[Information]
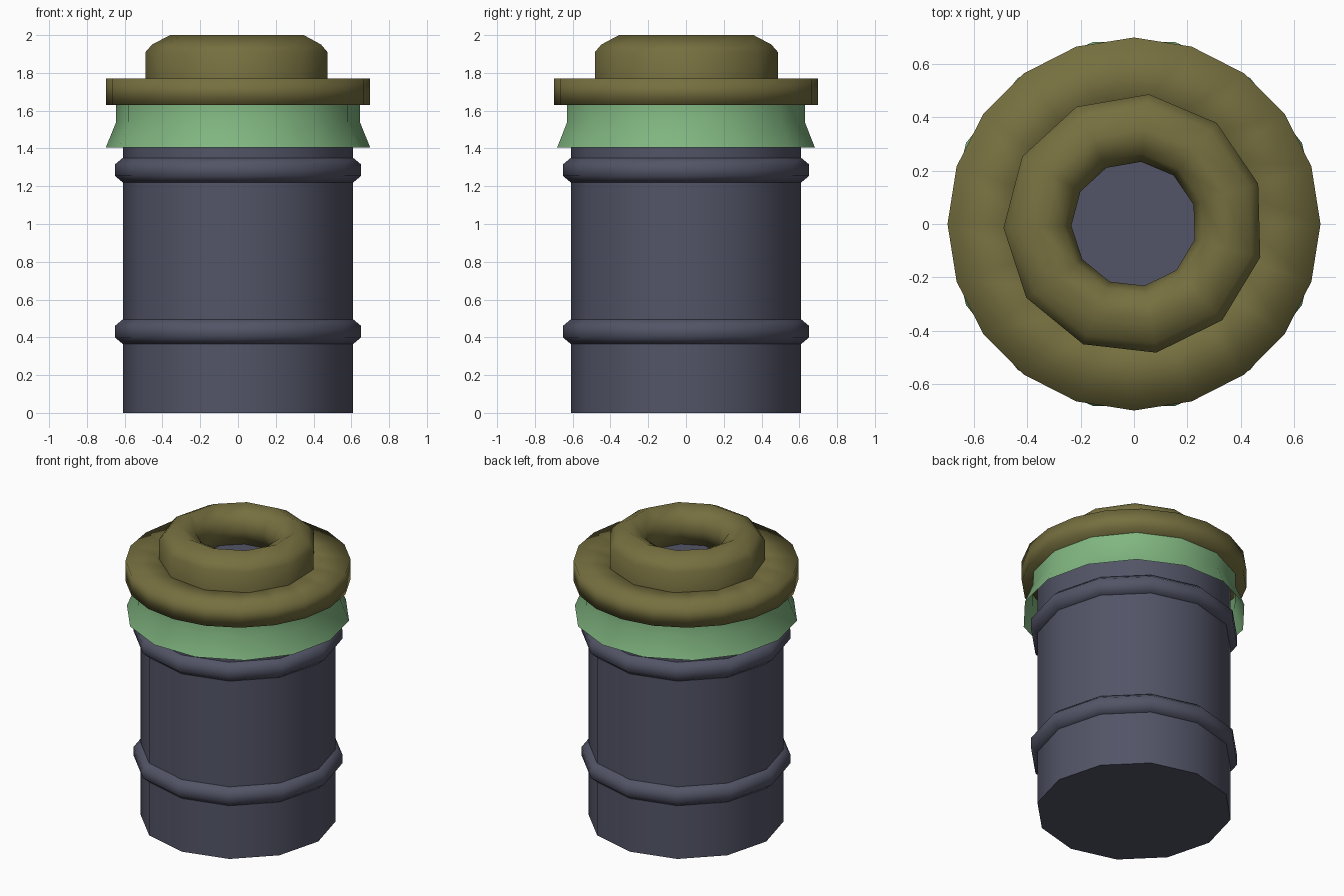
import bpy, bmesh, math

if "Cube" in bpy.data.objects:
    bpy.data.objects.remove(bpy.data.objects["Cube"])


def material(name, rgb):
    m = bpy.data.materials.new(name)
    m.diffuse_color = (*rgb, 1)
    m.use_nodes = True
    m.node_tree.nodes["Principled BSDF"].inputs["Base Color"].default_value = m.diffuse_color
    return m


slate = material("slate", (0.085, 0.09, 0.135))
green = material("green", (0.22, 0.47, 0.22))
olive = material("olive", (0.18, 0.16, 0.05))


def lathe(name, profile, sides, mat, start=0.0, closed=False, capped=False, smooth=40):
    """Spin an (r, z) profile around z; optionally loop the profile or cap both ends."""
    bm = bmesh.new()
    rings = []
    for r, z in profile:
        angles = [start + math.tau * i / sides for i in range(sides)]
        rings.append([bm.verts.new((r * math.cos(a), r * math.sin(a), z)) for a in angles])
    pairs = list(zip(rings, rings[1:]))
    if closed:
        pairs.append((rings[-1], rings[0]))
    for lo, hi in pairs:
        for i in range(sides):
            j = (i + 1) % sides
            bm.faces.new((lo[i], lo[j], hi[j], hi[i]))
    if capped:
        bm.faces.new(rings[0][::-1])
        bm.faces.new(rings[-1])
    bmesh.ops.recalc_face_normals(bm, faces=bm.faces)
    mesh = bpy.data.meshes.new(name)
    bm.to_mesh(mesh)
    bm.free()
    mesh.materials.append(mat)
    ob = bpy.data.objects.new(name, mesh)
    bpy.context.collection.objects.link(ob)
    bpy.ops.object.select_all(action='DESELECT')
    ob.select_set(True)
    bpy.context.view_layer.objects.active = ob
    bpy.ops.object.shade_smooth_by_angle(angle=math.radians(smooth))
    return ob


# Drum body, closed at both ends
lathe("drum_body", [(0.61, 0), (0.61, 1.755)], 12, slate, capped=True)

# Two raised hoops
for name, z in (("lower_hoop", 0.43), ("upper_hoop", 1.285)):
    lathe(name, [(0.56, z - 0.065), (0.61, z - 0.065), (0.652, z - 0.03),
                 (0.652, z + 0.03), (0.61, z + 0.065), (0.56, z + 0.065)],
          12, slate, closed=True, smooth=60)

# Thin flared collar under the lid, open underneath
lathe("flared_collar", [(0.70, 1.405), (0.645, 1.54), (0.645, 1.64)], 14, green)

# Wide lid rim
lathe("lid_rim", [(0.40, 1.63), (0.70, 1.63), (0.70, 1.77), (0.40, 1.77)],
      20, olive, closed=True, smooth=95)

# Rounded ring around the top opening
lathe("opening_ring", [(0.49, 1.74), (0.49, 1.91), (0.455, 1.95), (0.36, 2.0),
                       (0.265, 1.95), (0.235, 1.87), (0.27, 1.74)],
      11, olive, start=math.radians(18), closed=True, smooth=80)
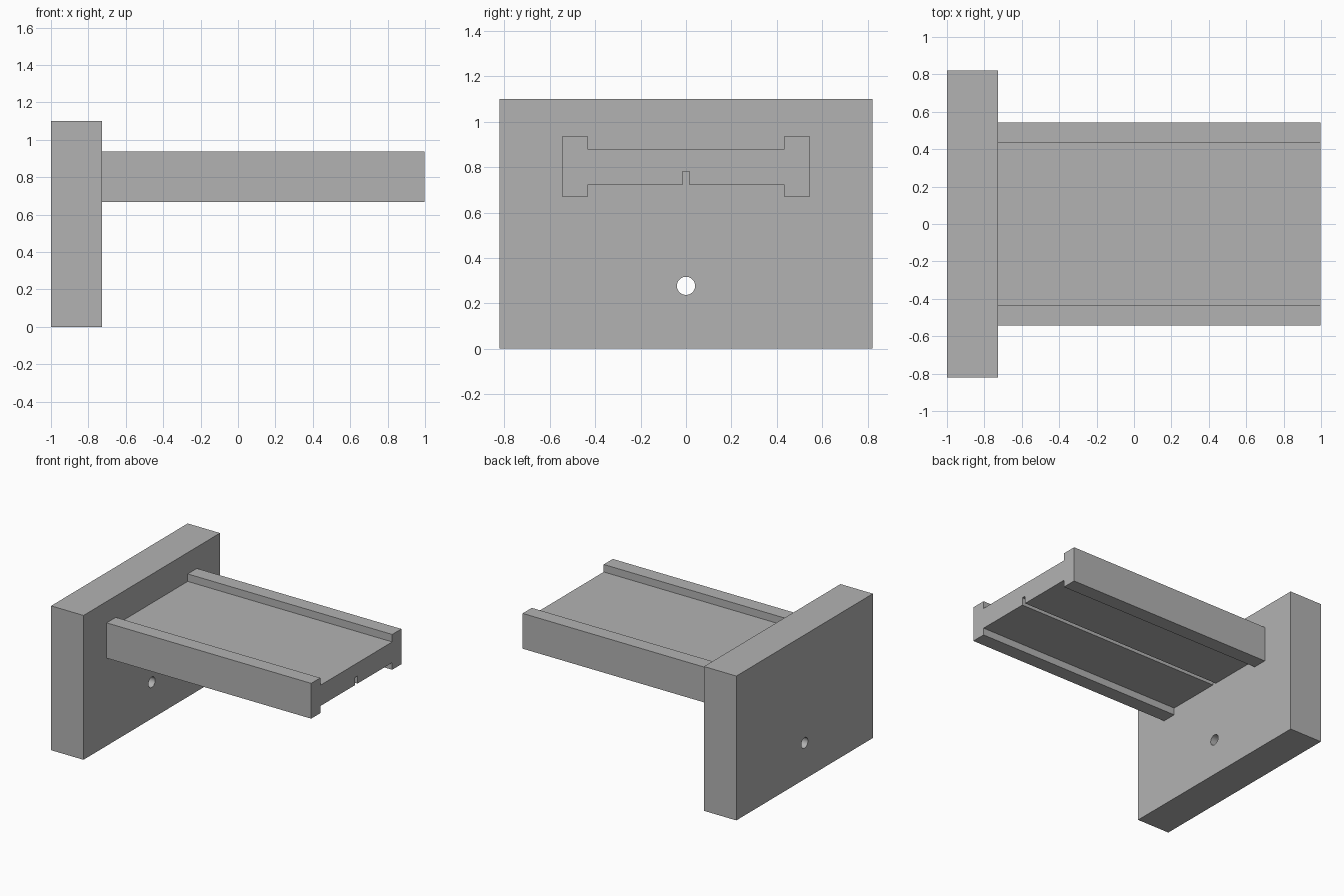
import bpy, bmesh, math
from mathutils import Vector

cube = bpy.data.objects.get("Cube")
if cube:
    bpy.data.objects.remove(cube, do_unlink=True)

grey = bpy.data.materials.new("plain grey")
grey.use_nodes = True
grey.diffuse_color = (0.45, 0.45, 0.45, 1)
grey.node_tree.nodes["Principled BSDF"].inputs["Base Color"].default_value = grey.diffuse_color


def extrude_x(name, profile, x0, x1):
    """Extrude a closed (y, z) outline along x."""
    bm = bmesh.new()
    face = bm.faces.new([bm.verts.new((x0, y, z)) for y, z in profile])
    ext = bmesh.ops.extrude_face_region(bm, geom=[face])
    moved = [g for g in ext["geom"] if isinstance(g, bmesh.types.BMVert)]
    bmesh.ops.translate(bm, verts=moved, vec=Vector((x1 - x0, 0, 0)))
    bmesh.ops.recalc_face_normals(bm, faces=bm.faces)
    mesh = bpy.data.meshes.new(name)
    bm.to_mesh(mesh)
    bm.free()
    mesh.materials.append(grey)
    obj = bpy.data.objects.new(name, mesh)
    bpy.context.collection.objects.link(obj)
    return obj


def mirrored(half):
    """Complete an outline given for +y, listed from bottom to top."""
    return half + [(-y, z) for y, z in reversed(half)]


BACK, JOINT, TIP = -1.0, -0.727, 0.997

# Upright wall plate
plate = extrude_x("wall_plate", mirrored([(0.822, 0), (0.822, 1.1)]), BACK, JOINT)

# Round bolt hole through the plate
SIDES, RADIUS, HOLE_Z = 48, 0.04, 0.277
circle = [(RADIUS * math.cos(math.tau * i / SIDES),
           HOLE_Z + RADIUS * math.sin(math.tau * i / SIDES)) for i in range(SIDES)]
cutter = extrude_x("hole_cutter", circle, BACK - 0.1, JOINT + 0.1)
cutter.hide_render = True
hole = plate.modifiers.new("bolt_hole", "BOOLEAN")
hole.operation = "DIFFERENCE"
hole.solver = "EXACT"
hole.object = cutter
bpy.context.view_layer.objects.active = plate
plate.select_set(True)
bpy.ops.object.modifier_apply(modifier=hole.name)
bpy.data.objects.remove(cutter, do_unlink=True)
bpy.ops.object.shade_smooth_by_angle(angle=math.radians(30))

# Shelf arm: thick side rails, thin web and a narrow groove underneath
half_section = [
    (0.015, 0.78), (0.015, 0.722), (0.433, 0.722), (0.433, 0.668),
    (0.543, 0.668), (0.543, 0.937), (0.433, 0.937), (0.433, 0.88),
]
extrude_x("shelf_arm", mirrored(half_section), JOINT, TIP)
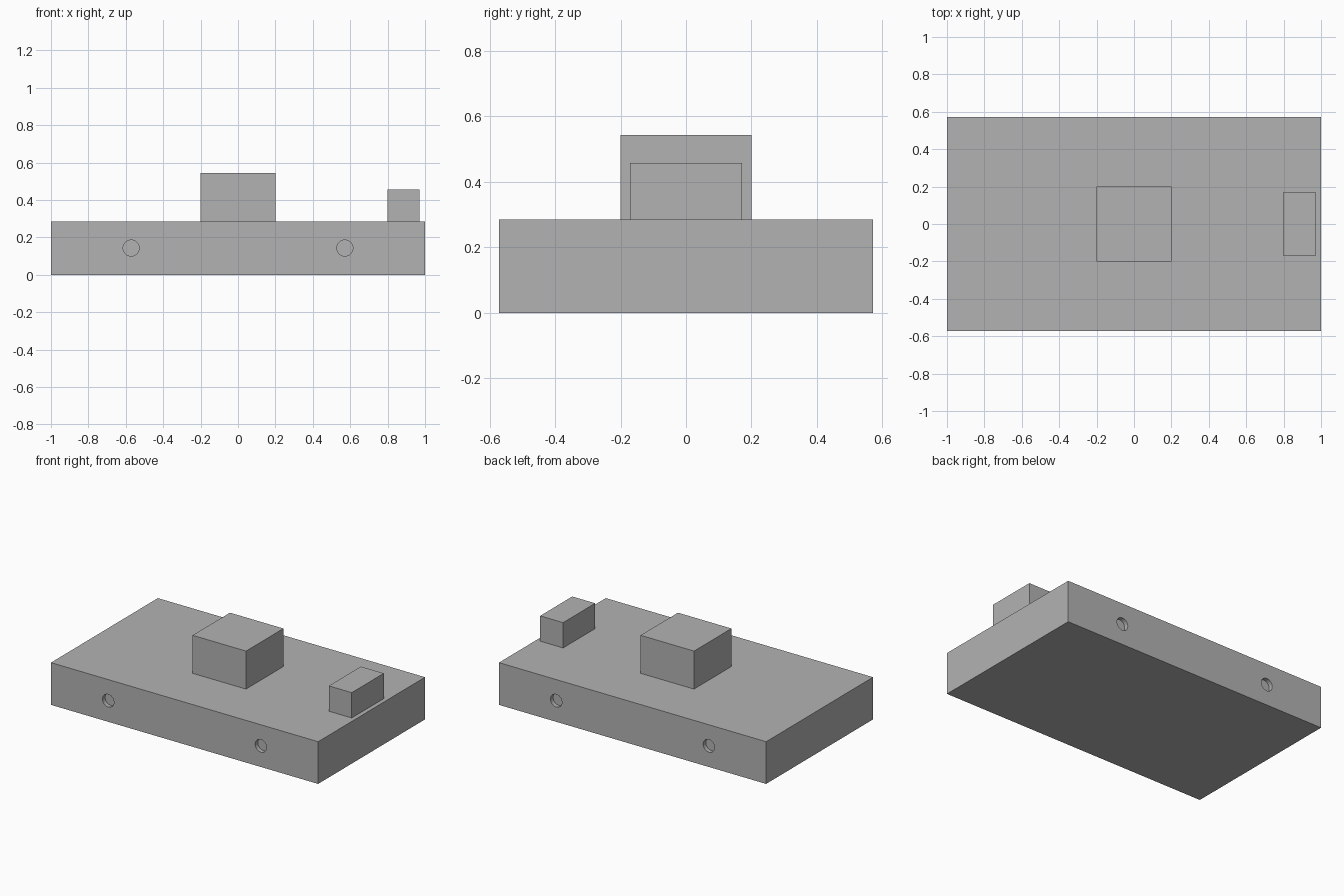
import bpy
import math

cube = bpy.data.objects.get("Cube")
if cube:
    bpy.data.objects.remove(cube, do_unlink=True)

# Single grey finish
grey = bpy.data.materials.new("plain grey")
grey.use_nodes = True
colour = (0.45, 0.45, 0.45, 1)
grey.diffuse_color = colour
grey.node_tree.nodes["Principled BSDF"].inputs["Base Color"].default_value = colour

U = 2 / 70  # one design unit


def box(name, centre, size):
    """Box given by its base centre and size, in design units."""
    x, y, z = centre
    bpy.ops.mesh.primitive_cube_add(size=1, location=(x * U, y * U, (z + size[2] / 2) * U))
    ob = bpy.context.object
    ob.name = name
    ob.scale = [s * U for s in size]
    bpy.ops.object.transform_apply(location=False, rotation=False, scale=True)
    ob.data.materials.append(grey)
    return ob


base = box("base_slab", (0, 0, 0), (70, 40, 10))
box("centre_block", (0, 0, 10), (14, 14, 9))
box("side_block", (31, 0, 10), (6, 12, 6))

# Shallow round recesses in the front and back faces
for x in (-20, 20):
    for y in (-20, 20):
        bpy.ops.mesh.primitive_cylinder_add(
            vertices=32, radius=1.5 * U, depth=2 * U,
            location=(x * U, y * U, 5 * U), rotation=(math.pi / 2, 0, 0))
        cutter = bpy.context.object
        cutter.name = "recess_cutter"
        cutter.data.materials.append(grey)
        cutter.hide_render = True
        cutter.hide_set(True)
        cut = base.modifiers.new("recess", "BOOLEAN")
        cut.operation = "DIFFERENCE"
        cut.solver = "EXACT"
        cut.object = cutter

# Smooth recess walls, crisp edges
bpy.ops.object.select_all(action="DESELECT")
bpy.context.view_layer.objects.active = base
base.select_set(True)
for name in [m.name for m in base.modifiers]:
    bpy.ops.object.modifier_apply(modifier=name)
bpy.ops.object.shade_smooth_by_angle(angle=math.radians(30))
for ob in [o for o in bpy.data.objects if o.name.startswith("recess_cutter")]:
    bpy.data.objects.remove(ob, do_unlink=True)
[/Information]
**Work to complete:**
Retype each entry exactly. No pictures.

**Problem solution:**
import bpy, bmesh, math

if "Cube" in bpy.data.objects:
    bpy.data.objects.remove(bpy.data.objects["Cube"])


def material(name, rgb):
    m = bpy.data.materials.new(name)
    m.diffuse_color = (*rgb, 1)
    m.use_nodes = True
    m.node_tree.nodes["Principled BSDF"].inputs["Base Color"].default_value = m.diffuse_color
    return m


slate = material("slate", (0.085, 0.09, 0.135))
green = material("green", (0.22, 0.47, 0.22))
olive = material("olive", (0.18, 0.16, 0.05))


def lathe(name, profile, sides, mat, start=0.0, closed=False, capped=False, smooth=40):
    """Spin an (r, z) profile around z; optionally loop the profile or cap both ends."""
    bm = bmesh.new()
    rings = []
    for r, z in profile:
        angles = [start + math.tau * i / sides for i in range(sides)]
        rings.append([bm.verts.new((r * math.cos(a), r * math.sin(a), z)) for a in angles])
    pairs = list(zip(rings, rings[1:]))
    if closed:
        pairs.append((rings[-1], rings[0]))
    for lo, hi in pairs:
        for i in range(sides):
            j = (i + 1) % sides
            bm.faces.new((lo[i], lo[j], hi[j], hi[i]))
    if capped:
        bm.faces.new(rings[0][::-1])
        bm.faces.new(rings[-1])
    bmesh.ops.recalc_face_normals(bm, faces=bm.faces)
    mesh = bpy.data.meshes.new(name)
    bm.to_mesh(mesh)
    bm.free()
    mesh.materials.append(mat)
    ob = bpy.data.objects.new(name, mesh)
    bpy.context.collection.objects.link(ob)
    bpy.ops.object.select_all(action='DESELECT')
    ob.select_set(True)
    bpy.context.view_layer.objects.active = ob
    bpy.ops.object.shade_smooth_by_angle(angle=math.radians(smooth))
    return ob


# Drum body, closed at both ends
lathe("drum_body", [(0.61, 0), (0.61, 1.755)], 12, slate, capped=True)

# Two raised hoops
for name, z in (("lower_hoop", 0.43), ("upper_hoop", 1.285)):
    lathe(name, [(0.56, z - 0.065), (0.61, z - 0.065), (0.652, z - 0.03),
                 (0.652, z + 0.03), (0.61, z + 0.065), (0.56, z + 0.065)],
          12, slate, closed=True, smooth=60)

# Thin flared collar under the lid, open underneath
lathe("flared_collar", [(0.70, 1.405), (0.645, 1.54), (0.645, 1.64)], 14, green)

# Wide lid rim
lathe("lid_rim", [(0.40, 1.63), (0.70, 1.63), (0.70, 1.77), (0.40, 1.77)],
      20, olive, closed=True, smooth=95)

# Rounded ring around the top opening
lathe("opening_ring", [(0.49, 1.74), (0.49, 1.91), (0.455, 1.95), (0.36, 2.0),
                       (0.265, 1.95), (0.235, 1.87), (0.27, 1.74)],
      11, olive, start=math.radians(18), closed=True, smooth=80)
import bpy, bmesh, math
from mathutils import Vector

cube = bpy.data.objects.get("Cube")
if cube:
    bpy.data.objects.remove(cube, do_unlink=True)

grey = bpy.data.materials.new("plain grey")
grey.use_nodes = True
grey.diffuse_color = (0.45, 0.45, 0.45, 1)
grey.node_tree.nodes["Principled BSDF"].inputs["Base Color"].default_value = grey.diffuse_color


def extrude_x(name, profile, x0, x1):
    """Extrude a closed (y, z) outline along x."""
    bm = bmesh.new()
    face = bm.faces.new([bm.verts.new((x0, y, z)) for y, z in profile])
    ext = bmesh.ops.extrude_face_region(bm, geom=[face])
    moved = [g for g in ext["geom"] if isinstance(g, bmesh.types.BMVert)]
    bmesh.ops.translate(bm, verts=moved, vec=Vector((x1 - x0, 0, 0)))
    bmesh.ops.recalc_face_normals(bm, faces=bm.faces)
    mesh = bpy.data.meshes.new(name)
    bm.to_mesh(mesh)
    bm.free()
    mesh.materials.append(grey)
    obj = bpy.data.objects.new(name, mesh)
    bpy.context.collection.objects.link(obj)
    return obj


def mirrored(half):
    """Complete an outline given for +y, listed from bottom to top."""
    return half + [(-y, z) for y, z in reversed(half)]


BACK, JOINT, TIP = -1.0, -0.727, 0.997

# Upright wall plate
plate = extrude_x("wall_plate", mirrored([(0.822, 0), (0.822, 1.1)]), BACK, JOINT)

# Round bolt hole through the plate
SIDES, RADIUS, HOLE_Z = 48, 0.04, 0.277
circle = [(RADIUS * math.cos(math.tau * i / SIDES),
           HOLE_Z + RADIUS * math.sin(math.tau * i / SIDES)) for i in range(SIDES)]
cutter = extrude_x("hole_cutter", circle, BACK - 0.1, JOINT + 0.1)
cutter.hide_render = True
hole = plate.modifiers.new("bolt_hole", "BOOLEAN")
hole.operation = "DIFFERENCE"
hole.solver = "EXACT"
hole.object = cutter
bpy.context.view_layer.objects.active = plate
plate.select_set(True)
bpy.ops.object.modifier_apply(modifier=hole.name)
bpy.data.objects.remove(cutter, do_unlink=True)
bpy.ops.object.shade_smooth_by_angle(angle=math.radians(30))

# Shelf arm: thick side rails, thin web and a narrow groove underneath
half_section = [
    (0.015, 0.78), (0.015, 0.722), (0.433, 0.722), (0.433, 0.668),
    (0.543, 0.668), (0.543, 0.937), (0.433, 0.937), (0.433, 0.88),
]
extrude_x("shelf_arm", mirrored(half_section), JOINT, TIP)
import bpy
import math

cube = bpy.data.objects.get("Cube")
if cube:
    bpy.data.objects.remove(cube, do_unlink=True)

# Single grey finish
grey = bpy.data.materials.new("plain grey")
grey.use_nodes = True
colour = (0.45, 0.45, 0.45, 1)
grey.diffuse_color = colour
grey.node_tree.nodes["Principled BSDF"].inputs["Base Color"].default_value = colour

U = 2 / 70  # one design unit


def box(name, centre, size):
    """Box given by its base centre and size, in design units."""
    x, y, z = centre
    bpy.ops.mesh.primitive_cube_add(size=1, location=(x * U, y * U, (z + size[2] / 2) * U))
    ob = bpy.context.object
    ob.name = name
    ob.scale = [s * U for s in size]
    bpy.ops.object.transform_apply(location=False, rotation=False, scale=True)
    ob.data.materials.append(grey)
    return ob


base = box("base_slab", (0, 0, 0), (70, 40, 10))
box("centre_block", (0, 0, 10), (14, 14, 9))
box("side_block", (31, 0, 10), (6, 12, 6))

# Shallow round recesses in the front and back faces
for x in (-20, 20):
    for y in (-20, 20):
        bpy.ops.mesh.primitive_cylinder_add(
            vertices=32, radius=1.5 * U, depth=2 * U,
            location=(x * U, y * U, 5 * U), rotation=(math.pi / 2, 0, 0))
        cutter = bpy.context.object
        cutter.name = "recess_cutter"
        cutter.data.materials.append(grey)
        cutter.hide_render = True
        cutter.hide_set(True)
        cut = base.modifiers.new("recess", "BOOLEAN")
        cut.operation = "DIFFERENCE"
        cut.solver = "EXACT"
        cut.object = cutter

# Smooth recess walls, crisp edges
bpy.ops.object.select_all(action="DESELECT")
bpy.context.view_layer.objects.active = base
base.select_set(True)
for name in [m.name for m in base.modifiers]:
    bpy.ops.object.modifier_apply(modifier=name)
bpy.ops.object.shade_smooth_by_angle(angle=math.radians(30))
for ob in [o for o in bpy.data.objects if o.name.startswith("recess_cutter")]:
    bpy.data.objects.remove(ob, do_unlink=True)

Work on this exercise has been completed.